* _Given information_
..............................
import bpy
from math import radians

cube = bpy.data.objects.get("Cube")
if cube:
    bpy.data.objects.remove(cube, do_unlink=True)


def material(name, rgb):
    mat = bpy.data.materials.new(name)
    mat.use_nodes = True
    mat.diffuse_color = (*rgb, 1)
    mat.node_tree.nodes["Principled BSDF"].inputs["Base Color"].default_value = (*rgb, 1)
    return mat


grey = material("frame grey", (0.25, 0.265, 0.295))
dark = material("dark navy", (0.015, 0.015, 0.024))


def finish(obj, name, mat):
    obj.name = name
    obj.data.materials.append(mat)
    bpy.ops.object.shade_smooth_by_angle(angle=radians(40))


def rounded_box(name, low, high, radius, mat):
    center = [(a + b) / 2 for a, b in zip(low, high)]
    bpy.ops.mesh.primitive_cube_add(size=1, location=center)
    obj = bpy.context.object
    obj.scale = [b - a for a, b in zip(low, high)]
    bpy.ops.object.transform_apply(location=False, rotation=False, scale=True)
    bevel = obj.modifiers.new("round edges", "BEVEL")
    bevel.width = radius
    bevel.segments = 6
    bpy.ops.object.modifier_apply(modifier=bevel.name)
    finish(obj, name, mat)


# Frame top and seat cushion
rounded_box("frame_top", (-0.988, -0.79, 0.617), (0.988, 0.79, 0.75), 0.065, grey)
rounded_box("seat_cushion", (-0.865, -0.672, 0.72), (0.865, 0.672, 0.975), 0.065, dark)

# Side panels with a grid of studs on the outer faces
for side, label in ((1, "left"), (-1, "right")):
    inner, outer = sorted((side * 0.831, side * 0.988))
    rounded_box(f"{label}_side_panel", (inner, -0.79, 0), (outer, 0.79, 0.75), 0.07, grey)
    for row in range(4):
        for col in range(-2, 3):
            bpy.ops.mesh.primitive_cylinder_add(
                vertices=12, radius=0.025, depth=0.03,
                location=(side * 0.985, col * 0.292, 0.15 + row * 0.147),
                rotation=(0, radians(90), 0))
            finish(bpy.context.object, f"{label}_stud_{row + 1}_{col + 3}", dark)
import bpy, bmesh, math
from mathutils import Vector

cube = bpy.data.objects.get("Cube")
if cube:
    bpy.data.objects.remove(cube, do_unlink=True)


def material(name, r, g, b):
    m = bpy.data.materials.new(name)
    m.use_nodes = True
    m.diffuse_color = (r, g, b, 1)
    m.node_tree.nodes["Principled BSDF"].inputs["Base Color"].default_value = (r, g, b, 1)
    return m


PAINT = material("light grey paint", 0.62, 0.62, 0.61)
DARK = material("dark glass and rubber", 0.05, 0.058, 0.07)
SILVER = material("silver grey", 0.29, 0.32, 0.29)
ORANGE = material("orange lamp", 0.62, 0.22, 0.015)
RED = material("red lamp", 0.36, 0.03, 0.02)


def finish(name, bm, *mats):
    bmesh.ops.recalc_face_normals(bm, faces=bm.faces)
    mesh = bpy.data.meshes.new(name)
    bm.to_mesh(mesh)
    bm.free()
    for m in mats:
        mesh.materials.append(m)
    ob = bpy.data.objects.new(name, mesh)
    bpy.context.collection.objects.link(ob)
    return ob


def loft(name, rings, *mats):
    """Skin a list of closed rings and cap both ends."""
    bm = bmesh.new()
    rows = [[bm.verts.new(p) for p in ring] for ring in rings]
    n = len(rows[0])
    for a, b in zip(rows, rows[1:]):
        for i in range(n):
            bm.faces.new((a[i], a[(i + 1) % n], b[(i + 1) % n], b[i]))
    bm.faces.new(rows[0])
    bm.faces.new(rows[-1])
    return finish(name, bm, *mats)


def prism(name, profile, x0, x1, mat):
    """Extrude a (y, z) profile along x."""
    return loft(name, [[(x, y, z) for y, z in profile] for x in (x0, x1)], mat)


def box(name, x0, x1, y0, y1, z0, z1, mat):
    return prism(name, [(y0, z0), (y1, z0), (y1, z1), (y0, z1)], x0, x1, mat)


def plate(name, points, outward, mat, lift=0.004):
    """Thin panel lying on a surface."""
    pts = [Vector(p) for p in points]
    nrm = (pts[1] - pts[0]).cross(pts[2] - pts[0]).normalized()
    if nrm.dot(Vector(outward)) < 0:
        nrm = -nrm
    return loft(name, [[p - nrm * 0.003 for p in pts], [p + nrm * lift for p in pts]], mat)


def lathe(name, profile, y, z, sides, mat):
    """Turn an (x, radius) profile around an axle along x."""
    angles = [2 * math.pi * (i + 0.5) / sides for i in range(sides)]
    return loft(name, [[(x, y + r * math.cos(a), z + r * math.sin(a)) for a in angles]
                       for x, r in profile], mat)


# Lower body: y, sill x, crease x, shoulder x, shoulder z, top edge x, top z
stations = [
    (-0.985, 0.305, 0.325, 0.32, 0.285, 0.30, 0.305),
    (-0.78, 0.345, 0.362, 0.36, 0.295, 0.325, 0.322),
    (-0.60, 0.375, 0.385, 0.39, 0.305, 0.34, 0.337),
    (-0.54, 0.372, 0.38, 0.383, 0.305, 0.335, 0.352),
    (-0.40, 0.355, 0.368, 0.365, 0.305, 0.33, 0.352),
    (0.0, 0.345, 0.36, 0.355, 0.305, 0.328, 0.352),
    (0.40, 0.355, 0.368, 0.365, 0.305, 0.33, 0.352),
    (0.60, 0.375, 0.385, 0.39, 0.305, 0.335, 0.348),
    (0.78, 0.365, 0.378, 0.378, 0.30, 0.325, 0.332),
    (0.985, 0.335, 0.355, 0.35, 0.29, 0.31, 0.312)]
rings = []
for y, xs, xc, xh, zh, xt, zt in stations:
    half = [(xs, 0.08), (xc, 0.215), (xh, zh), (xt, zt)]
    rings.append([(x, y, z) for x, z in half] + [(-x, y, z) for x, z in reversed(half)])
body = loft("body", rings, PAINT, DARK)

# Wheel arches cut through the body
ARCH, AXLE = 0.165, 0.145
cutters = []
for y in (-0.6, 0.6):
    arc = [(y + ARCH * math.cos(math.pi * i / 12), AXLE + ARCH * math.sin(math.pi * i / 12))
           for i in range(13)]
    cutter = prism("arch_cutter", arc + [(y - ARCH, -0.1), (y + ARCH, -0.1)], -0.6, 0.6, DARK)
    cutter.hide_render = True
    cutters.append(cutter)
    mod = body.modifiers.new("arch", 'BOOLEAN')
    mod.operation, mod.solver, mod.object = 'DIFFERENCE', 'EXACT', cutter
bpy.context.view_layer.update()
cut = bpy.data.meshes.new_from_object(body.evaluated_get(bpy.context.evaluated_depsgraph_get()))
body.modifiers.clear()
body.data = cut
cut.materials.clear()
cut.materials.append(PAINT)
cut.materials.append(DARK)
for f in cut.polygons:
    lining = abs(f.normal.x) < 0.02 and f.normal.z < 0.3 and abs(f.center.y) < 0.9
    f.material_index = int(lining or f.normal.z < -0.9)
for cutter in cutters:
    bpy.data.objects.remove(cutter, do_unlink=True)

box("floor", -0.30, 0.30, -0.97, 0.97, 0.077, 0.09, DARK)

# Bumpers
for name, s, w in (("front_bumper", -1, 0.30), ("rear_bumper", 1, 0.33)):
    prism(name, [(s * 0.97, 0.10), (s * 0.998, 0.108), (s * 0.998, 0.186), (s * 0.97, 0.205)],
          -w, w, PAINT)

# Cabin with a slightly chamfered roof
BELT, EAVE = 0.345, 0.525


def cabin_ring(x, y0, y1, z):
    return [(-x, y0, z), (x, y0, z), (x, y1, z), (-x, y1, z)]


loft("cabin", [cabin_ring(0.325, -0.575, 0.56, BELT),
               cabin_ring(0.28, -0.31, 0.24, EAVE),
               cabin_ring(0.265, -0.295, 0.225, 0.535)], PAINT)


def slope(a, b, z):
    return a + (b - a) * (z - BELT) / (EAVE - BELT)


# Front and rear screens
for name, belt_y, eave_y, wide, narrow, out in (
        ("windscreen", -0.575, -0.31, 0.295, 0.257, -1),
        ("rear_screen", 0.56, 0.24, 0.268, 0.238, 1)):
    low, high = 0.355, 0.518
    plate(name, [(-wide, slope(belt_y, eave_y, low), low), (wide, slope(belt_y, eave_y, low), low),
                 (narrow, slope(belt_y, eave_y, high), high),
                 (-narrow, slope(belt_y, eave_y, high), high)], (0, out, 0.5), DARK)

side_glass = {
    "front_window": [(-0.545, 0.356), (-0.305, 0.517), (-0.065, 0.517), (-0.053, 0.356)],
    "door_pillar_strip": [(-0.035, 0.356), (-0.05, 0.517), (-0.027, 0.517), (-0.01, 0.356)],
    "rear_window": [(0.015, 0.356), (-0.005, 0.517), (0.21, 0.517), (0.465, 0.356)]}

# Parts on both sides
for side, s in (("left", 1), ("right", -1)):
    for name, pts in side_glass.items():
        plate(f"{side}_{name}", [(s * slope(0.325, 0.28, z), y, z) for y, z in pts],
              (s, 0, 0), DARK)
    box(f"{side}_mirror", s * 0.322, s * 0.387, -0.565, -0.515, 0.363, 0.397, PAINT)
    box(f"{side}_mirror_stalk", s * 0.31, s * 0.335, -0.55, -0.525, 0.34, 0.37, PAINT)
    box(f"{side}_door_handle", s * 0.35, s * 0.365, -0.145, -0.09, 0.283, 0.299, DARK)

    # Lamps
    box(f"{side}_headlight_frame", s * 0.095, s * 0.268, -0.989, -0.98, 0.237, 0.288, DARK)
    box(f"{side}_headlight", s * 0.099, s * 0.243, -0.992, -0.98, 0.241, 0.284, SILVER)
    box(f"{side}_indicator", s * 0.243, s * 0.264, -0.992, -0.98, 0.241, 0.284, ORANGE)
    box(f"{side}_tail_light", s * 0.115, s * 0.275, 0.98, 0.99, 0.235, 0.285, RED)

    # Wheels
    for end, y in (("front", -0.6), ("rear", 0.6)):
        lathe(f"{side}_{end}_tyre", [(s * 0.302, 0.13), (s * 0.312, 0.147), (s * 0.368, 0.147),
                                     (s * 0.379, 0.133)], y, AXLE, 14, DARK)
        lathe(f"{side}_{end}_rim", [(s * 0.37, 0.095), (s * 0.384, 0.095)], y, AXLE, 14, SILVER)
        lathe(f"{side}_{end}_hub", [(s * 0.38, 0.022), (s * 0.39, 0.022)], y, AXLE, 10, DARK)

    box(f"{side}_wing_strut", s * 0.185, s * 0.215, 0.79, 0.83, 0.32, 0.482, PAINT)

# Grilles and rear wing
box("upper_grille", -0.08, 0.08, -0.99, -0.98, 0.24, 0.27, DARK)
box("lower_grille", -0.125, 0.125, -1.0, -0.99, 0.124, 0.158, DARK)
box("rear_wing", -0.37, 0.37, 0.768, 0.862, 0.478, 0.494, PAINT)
..............................
Only an exact copy is wanted here: the line containing "0.283, 0.299, DARK)" and every later line, up to and including the last line of the listing.

    box(f"{side}_door_handle", s * 0.35, s * 0.365, -0.145, -0.09, 0.283, 0.299, DARK)

    # Lamps
    box(f"{side}_headlight_frame", s * 0.095, s * 0.268, -0.989, -0.98, 0.237, 0.288, DARK)
    box(f"{side}_headlight", s * 0.099, s * 0.243, -0.992, -0.98, 0.241, 0.284, SILVER)
    box(f"{side}_indicator", s * 0.243, s * 0.264, -0.992, -0.98, 0.241, 0.284, ORANGE)
    box(f"{side}_tail_light", s * 0.115, s * 0.275, 0.98, 0.99, 0.235, 0.285, RED)

    # Wheels
    for end, y in (("front", -0.6), ("rear", 0.6)):
        lathe(f"{side}_{end}_tyre", [(s * 0.302, 0.13), (s * 0.312, 0.147), (s * 0.368, 0.147),
                                     (s * 0.379, 0.133)], y, AXLE, 14, DARK)
        lathe(f"{side}_{end}_rim", [(s * 0.37, 0.095), (s * 0.384, 0.095)], y, AXLE, 14, SILVER)
        lathe(f"{side}_{end}_hub", [(s * 0.38, 0.022), (s * 0.39, 0.022)], y, AXLE, 10, DARK)

    box(f"{side}_wing_strut", s * 0.185, s * 0.215, 0.79, 0.83, 0.32, 0.482, PAINT)

# Grilles and rear wing
box("upper_grille", -0.08, 0.08, -0.99, -0.98, 0.24, 0.27, DARK)
box("lower_grille", -0.125, 0.125, -1.0, -0.99, 0.124, 0.158, DARK)
box("rear_wing", -0.37, 0.37, 0.768, 0.862, 0.478, 0.494, PAINT)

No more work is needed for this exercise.